“For the last four months, we’ve been testing for COVID almost nonstop,” says Perry, who’s been at Wadsworth 11 years. “At the beginning of the pandemic, we were working seven days and 80 hours a week, testing about 2,700 specimens daily. Now we’re down to about 60 or 70 hours per week and 1,500 tests daily. I fully expect it to pick up again in the fall, as more and more businesses open up.”
Lack of tests, slow results. What went wrong?
There’s been a national outcry at the lack of available testing in this country and the sometimes agonizing wait to get the results. Where do these lab scientists think things went awry?
Overwhelming demand and staffing issues have played a part, no doubt. But sourcing – or, more precisely, the lack of it – has been the biggest issue.
“It’s like baking,” Corrigan explains. “To make a batch of cookies, you need flour, sugar and eggs. Mix them all up, put them in the oven, and you come out with cookies. But imagine that this week you’re out of sugar, so you can’t make the cookies. And the next week, you have sugar but now you’re out of eggs. What I’ve done is try to increase my options so there are multiple different tests available.

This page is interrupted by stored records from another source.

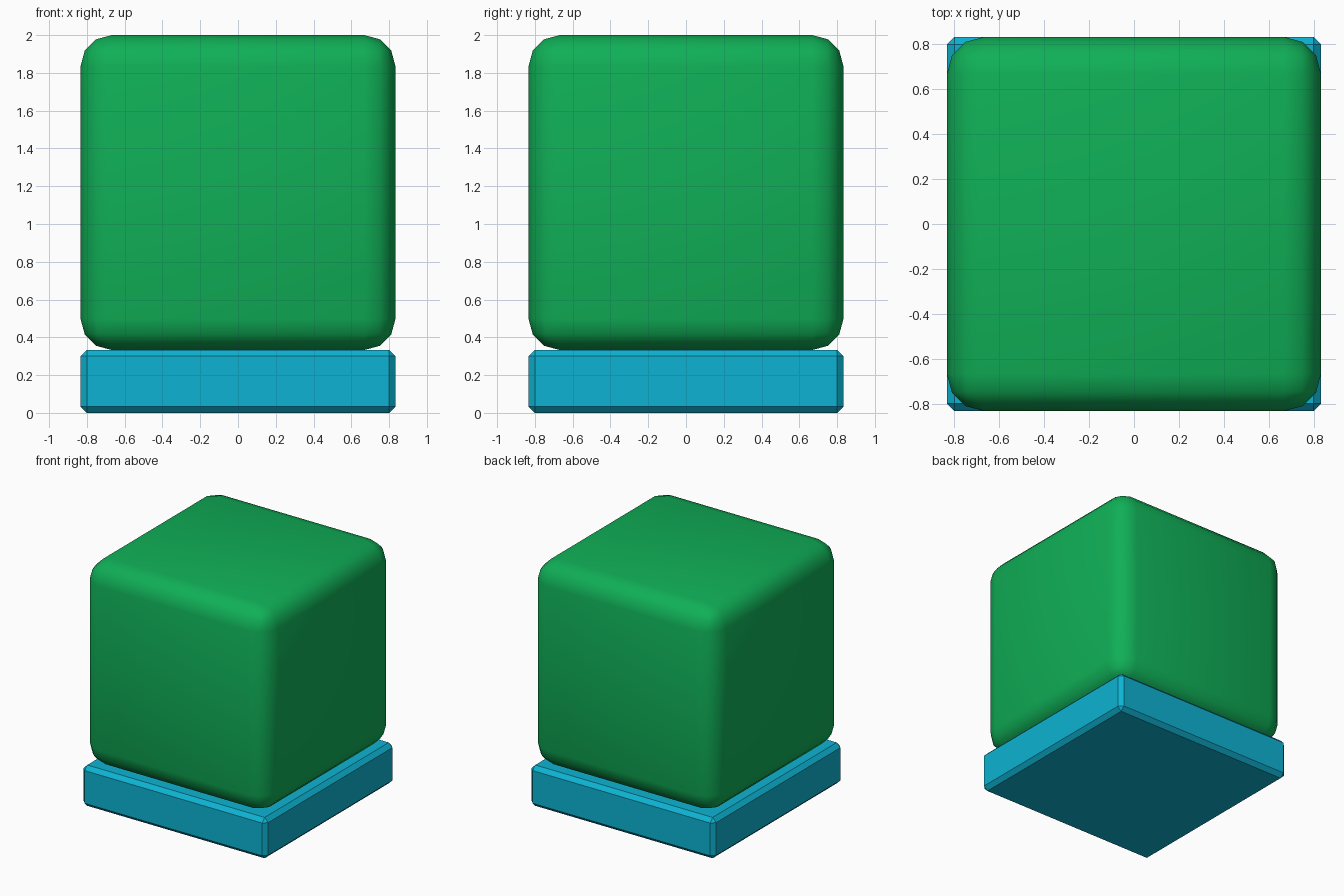
import bpy, bmesh
from math import radians

if "Cube" in bpy.data.objects:
    bpy.data.objects.remove(bpy.data.objects["Cube"])


def bevelled_box(name, size, z_bottom, bevel, segments, color, smooth):
    """Box centred on x and y, standing on z_bottom, with all edges bevelled."""
    bm = bmesh.new()
    bmesh.ops.create_cube(bm, size=1)
    bmesh.ops.scale(bm, vec=size, verts=bm.verts)
    bmesh.ops.bevel(bm, geom=bm.edges[:], offset=bevel, segments=segments,
                    profile=0.5, affect='EDGES')
    bmesh.ops.recalc_face_normals(bm, faces=bm.faces)
    mesh = bpy.data.meshes.new(name)
    bm.to_mesh(mesh)
    bm.free()
    obj = bpy.data.objects.new(name, mesh)
    obj.location.z = z_bottom + size[2] / 2
    bpy.context.collection.objects.link(obj)
    mat = bpy.data.materials.new(name + "_color")
    mat.diffuse_color = color
    mat.use_nodes = True
    mat.node_tree.nodes["Principled BSDF"].inputs["Base Color"].default_value = mat.diffuse_color
    mesh.materials.append(mat)
    if smooth:
        bpy.ops.object.select_all(action='DESELECT')
        obj.select_set(True)
        bpy.context.view_layer.objects.active = obj
        bpy.ops.object.shade_smooth_by_angle(angle=radians(40))
    return obj


WIDTH = 1.667
BASE_H = 0.333

# Flat chamfered slab underneath
bevelled_box("base", (WIDTH, WIDTH, BASE_H), 0, 0.033, 1,
             (0.004, 0.45, 0.65, 1), False)

# Rounded cube on top
bevelled_box("rounded_cube", (WIDTH, WIDTH, 2 - BASE_H), BASE_H, 0.165, 3,
             (0.005, 0.43, 0.095, 1), True)
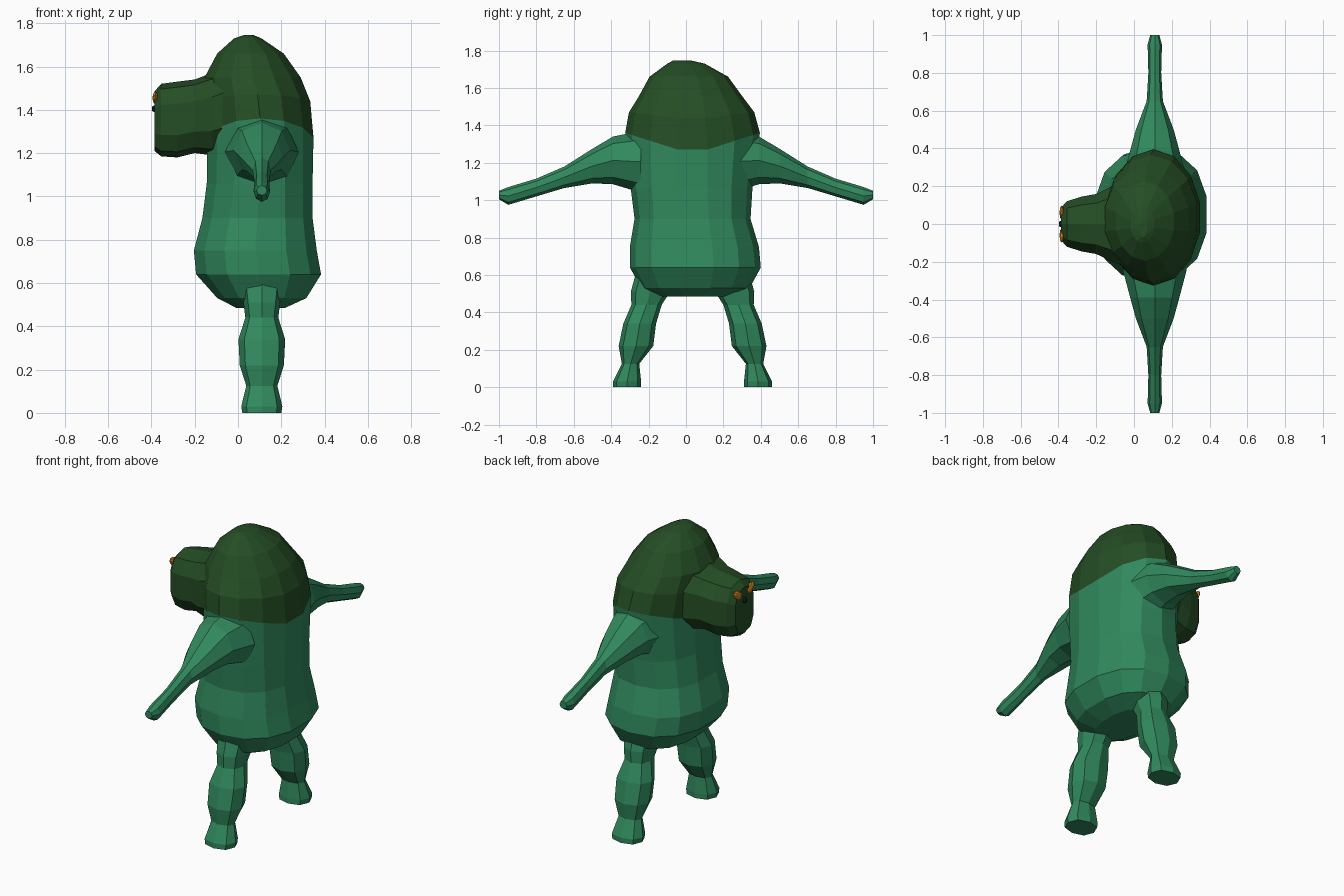
import bpy, bmesh, math
from mathutils import Vector, Matrix

cube = bpy.data.objects.get("Cube")
if cube:
    bpy.data.objects.remove(cube)


def material(name, rgb):
    m = bpy.data.materials.new(name)
    m.use_nodes = True
    m.diffuse_color = (*rgb, 1)
    m.node_tree.nodes["Principled BSDF"].inputs["Base Color"].default_value = (*rgb, 1)
    return m


GREEN = material("sea green skin", (0.03, 0.25, 0.11))
MOSS = material("dark moss green", (0.018, 0.075, 0.018))
ORANGE = material("orange eye", (0.65, 0.22, 0.01))
BLACK = material("near black", (0.01, 0.012, 0.01))


def finish(bm, name, mats):
    bmesh.ops.recalc_face_normals(bm, faces=bm.faces)
    mesh = bpy.data.meshes.new(name)
    bm.to_mesh(mesh)
    bm.free()
    for m in mats:
        mesh.materials.append(m)
    ob = bpy.data.objects.new(name, mesh)
    bpy.context.collection.objects.link(ob)
    return ob


def loft(name, rings, mats, split=None):
    """Skin a stack of point rings; bands from index split up use the second material."""
    bm = bmesh.new()
    rows = [[bm.verts.new(p) for p in ring] for ring in rings]
    n = len(rows[0])
    for k, (a, b) in enumerate(zip(rows, rows[1:])):
        for i in range(n):
            j = (i + 1) % n
            f = bm.faces.new((a[i], a[j], b[j], b[i]))
            f.material_index = int(split is not None and k >= split)
    bm.faces.new(rows[0])
    cap = bm.faces.new(rows[-1])
    cap.material_index = int(split is not None)
    return finish(bm, name, mats)


def oval(n, ra, rb, power=1.0, turn=0.0):
    """Points of a rounded or boxy oval."""
    def soft(v):
        return math.copysign(abs(v) ** power, v)
    angles = [math.tau * (i + turn) / n for i in range(n)]
    return [(ra * soft(math.cos(t)), rb * soft(math.sin(t))) for t in angles]


# Torso and hump: height, front x, back x, half width, centre y, boxiness
TORSO = [
    (0.485, -0.01, 0.22, 0.20, 0.04, 0.9),
    (0.53, -0.10, 0.32, 0.29, 0.05, 0.85),
    (0.64, -0.20, 0.39, 0.35, 0.05, 0.85),
    (0.75, -0.21, 0.37, 0.345, 0.045, 0.85),
    (0.90, -0.17, 0.35, 0.31, 0.035, 0.85),
    (1.06, -0.15, 0.35, 0.325, 0.03, 0.9),
    (1.245, -0.15, 0.355, 0.36, 0.035, 1.0),
    (1.43, -0.16, 0.34, 0.335, 0.03, 1.0),
    (1.55, -0.16, 0.295, 0.28, 0.025, 1.0),
    (1.66, -0.10, 0.215, 0.21, 0.015, 1.0),
    (1.73, -0.02, 0.11, 0.10, 0.0, 1.0),
    (1.746, 0.03, 0.07, 0.05, -0.02, 1.0),
]
SHOULDER = 6
rings = []
for k, (z, x0, x1, ry, cy, power) in enumerate(TORSO):
    lift = 0.115 if k == SHOULDER else 0.04 if k == SHOULDER + 1 else 0
    rings.append([((x0 + x1) / 2 + a, cy + b, z + lift * abs(b) / ry)
                  for a, b in oval(14, (x1 - x0) / 2, ry, power, 0.5)])
loft("torso", rings, [GREEN, MOSS], SHOULDER)

# Head: x, half width, bottom, top
HEAD = [
    (0.0, 0.25, 1.22, 1.62),
    (-0.12, 0.205, 1.19, 1.57),
    (-0.20, 0.165, 1.20, 1.54),
    (-0.28, 0.15, 1.18, 1.53),
    (-0.355, 0.125, 1.185, 1.52),
    (-0.386, 0.09, 1.21, 1.485),
]
loft("head", [[(x, a, (lo + hi) / 2 + b) for a, b in oval(10, hw, (hi - lo) / 2, 0.75, 0.5)]
              for x, hw, lo, hi in HEAD], [MOSS])

# Arms: distance from middle, half depth, bottom, top
ARM = [
    (0.24, 0.17, 1.04, 1.37),
    (0.39, 0.13, 1.085, 1.34),
    (0.50, 0.10, 1.09, 1.275),
    (0.65, 0.043, 1.065, 1.18),
    (0.80, 0.034, 1.02, 1.115),
    (0.95, 0.038, 0.975, 1.07),
    (1.0, 0.024, 1.005, 1.05),
]
# Legs: height, half depth, inner y, outer y, both from the body middle
LEG = [
    (0.0, 0.09, 0.275, 0.425),
    (0.03, 0.095, 0.275, 0.425),
    (0.125, 0.072, 0.285, 0.378),
    (0.22, 0.102, 0.21, 0.395),
    (0.34, 0.108, 0.195, 0.37),
    (0.44, 0.076, 0.165, 0.327),
    (0.51, 0.085, 0.12, 0.33),
    (0.62, 0.10, 0.08, 0.30),
]
MID = 0.035
for side, s in (("left", 1), ("right", -1)):
    loft(side + "_arm", [[(0.11 + a, s * y, (lo + hi) / 2 + b)
                          for a, b in oval(8, hx, (hi - lo) / 2)]
                         for y, hx, lo, hi in ARM], [GREEN])
    loft(side + "_leg", [[(0.11 + a, MID + s * ((i + o) / 2 + b), z)
                          for a, b in oval(8, hx, (o - i) / 2, 0.85)]
                         for z, hx, i, o in LEG], [GREEN])

    # Slanted eye, rising outwards
    bm = bmesh.new()
    bmesh.ops.create_uvsphere(bm, u_segments=8, v_segments=5, radius=1)
    place = (Matrix.Translation((-0.382, s * 0.06, 1.455))
             @ Matrix.Rotation(s * math.radians(30), 4, 'X')
             @ Matrix.Diagonal((0.013, 0.042, 0.024, 1)))
    bmesh.ops.transform(bm, matrix=place, verts=bm.verts)
    finish(bm, side + "_eye", [ORANGE])

# Small nose between the eyes
bm = bmesh.new()
bmesh.ops.create_cone(bm, segments=6, radius1=0.022, radius2=0.012, depth=0.02, cap_ends=True)
bmesh.ops.transform(bm, verts=bm.verts, matrix=Matrix.Translation((-0.388, 0, 1.405))
                    @ Matrix.Rotation(-math.pi / 2, 4, 'Y'))
finish(bm, "nose", [BLACK])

“Luckily, my lab is part of the CDC, so we get federally provided reagents (a substance used to detect a pathogen or virus in a specimen). Our turnaround time is crushing the commercial labs. We get test results out the same day or within 24 hours. We’re fast because we need to be. We need to get patients identified and contacts traced.

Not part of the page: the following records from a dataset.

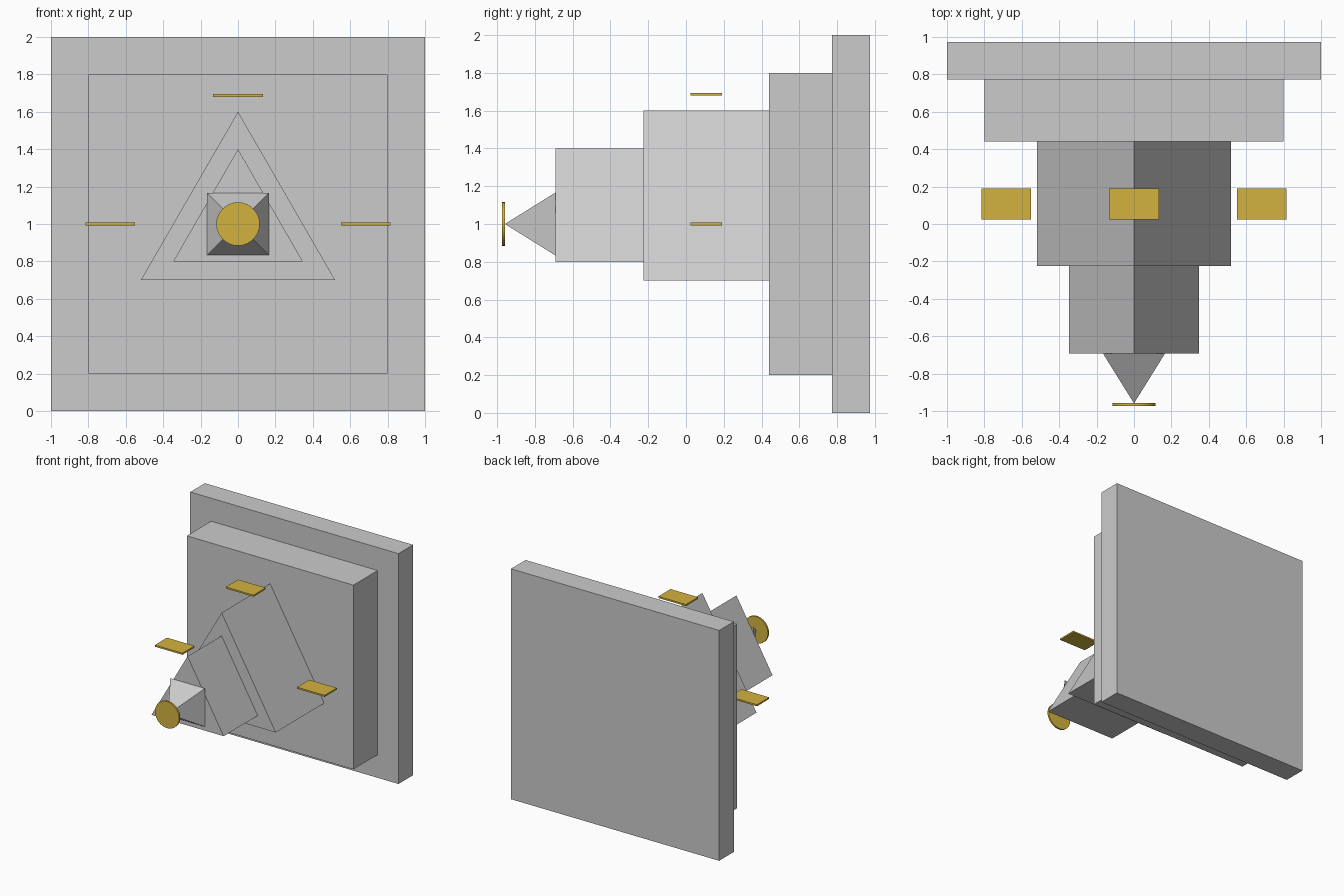
import bpy, bmesh
from math import sin, cos, tau

if "Cube" in bpy.data.objects:
    bpy.data.objects.remove(bpy.data.objects["Cube"])

CZ = 1.0  # height of the shared axis


def make(name, bm, mat=None):
    bmesh.ops.recalc_face_normals(bm, faces=bm.faces)
    mesh = bpy.data.meshes.new(name)
    bm.to_mesh(mesh)
    bm.free()
    obj = bpy.data.objects.new(name, mesh)
    bpy.context.collection.objects.link(obj)
    if mat:
        mesh.materials.append(mat)
    return obj


def prism(name, sides, radius, y0, y1, turn=0.0, mat=None):
    """Regular polygon with a corner at the top (plus turn), extruded along y."""
    bm = bmesh.new()
    ring = [bm.verts.new((radius * sin(tau * i / sides + turn), y0,
                          CZ + radius * cos(tau * i / sides + turn)))
            for i in range(sides)]
    face = bm.faces.new(ring)
    new = bmesh.ops.extrude_face_region(bm, geom=[face], use_keep_orig=True)["geom"]
    moved = [v for v in new if isinstance(v, bmesh.types.BMVert)]
    bmesh.ops.translate(bm, verts=moved, vec=(0, y1 - y0, 0))
    return make(name, bm, mat)


def box(name, center, size, mat=None):
    bm = bmesh.new()
    bmesh.ops.create_cube(bm, size=1)
    for v in bm.verts:
        v.co = [c + p * s for c, p, s in zip(center, v.co, size)]
    return make(name, bm, mat)


gold = bpy.data.materials.new("gold")
gold.diffuse_color = (0.65, 0.45, 0.05, 1)
gold.use_nodes = True
gold.node_tree.nodes["Principled BSDF"].inputs["Base Color"].default_value = gold.diffuse_color

# Stepped square back plates
box("back_plate", (0, 0.873, CZ), (2, 0.2, 2))
box("front_plate", (0, 0.607, CZ), (1.6, 0.333, 1.6))

# Stepped triangular blocks
prism("large_triangle_block", 3, 0.6, 0.44, -0.225)
prism("small_triangle_block", 3, 0.4, -0.225, -0.692)

# Forward-pointing pyramid tip
bm = bmesh.new()
h = 0.166
base = [bm.verts.new((x, -0.692, CZ + z)) for x, z in ((-h, -h), (h, -h), (h, h), (-h, h))]
tip = bm.verts.new((0, -0.959, CZ))
bm.faces.new(base)
for i in range(4):
    bm.faces.new((base[i], base[(i + 1) % 4], tip))
make("pyramid_tip", bm)

# Gold disc at the tip
disc = prism("tip_disc", 32, 0.116, -0.973, -0.958, mat=gold)
for p in disc.data.polygons:
    p.use_smooth = len(p.vertices) == 4
for e in disc.data.edges:
    ys = [disc.data.vertices[i].co.y for i in e.vertices]
    e.use_edge_sharp = abs(ys[0] - ys[1]) < 1e-5

# Floating gold pads
for name, x, z in (("left_pad", -0.683, CZ), ("right_pad", 0.683, CZ), ("top_pad", 0, 1.687)):
    box(name, (x, 0.107, z), (0.265, 0.167, 0.014), gold)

“I think we’re doing pretty well with this, but instrumentation is a challenge. I have the funding, I have the purchase orders for the equipment, and I’m ready to roll, but now the instruments are on back order for months. I can’t increase my capacity, and that’s a huge frustration. These companies are doing their best, but demand is outpacing production. I don’t think the world or the U.S. was ready to ramp up this kind of testing.”
Perry has had his share of problems as well.
“Obtaining reagents in the beginning of the pandemic was tough,” Perry says. “All of the laboratories were competing for the same types of reagents and instruments. And there were only a few assays that had FDA approval, which limited stocks.”
Perry’s work-around was to have his lab validate their own assay, which allowed them to get test results in a very respectable 12-13 hours. And the New York State Department of Homeland Security and Emergency Services was essential in helping procure needed supplies.
COVID-19: ‘A perfect storm’
Dengue. Zika. Ebola. H1N1. Public health professionals are accustomed to dealing with vicious viruses. “Every pathogen we deal with is important,” Perry says, “because no matter what it is, correctly identifying it will make a difference in someone’s life.”
But COVID-19 really has no equal, the lab scientists say.
“I’ve worked with H1N1, ricin, anthrax and all these crazy dangerous toxins and diseases,” Corrigan says. “But the thing I’ve always been most afraid of is novel flu. It can go across the globe very quickly and have a huge effect on our population. COVID-19 is even worse. With a novel flu, you can adapt a vaccine and use antivirals that will have at least a partial effect. But with COVID-19, we have no drugs or vaccine. Speaking from a public health and molecular biologist standpoint, it’s really the perfect storm.”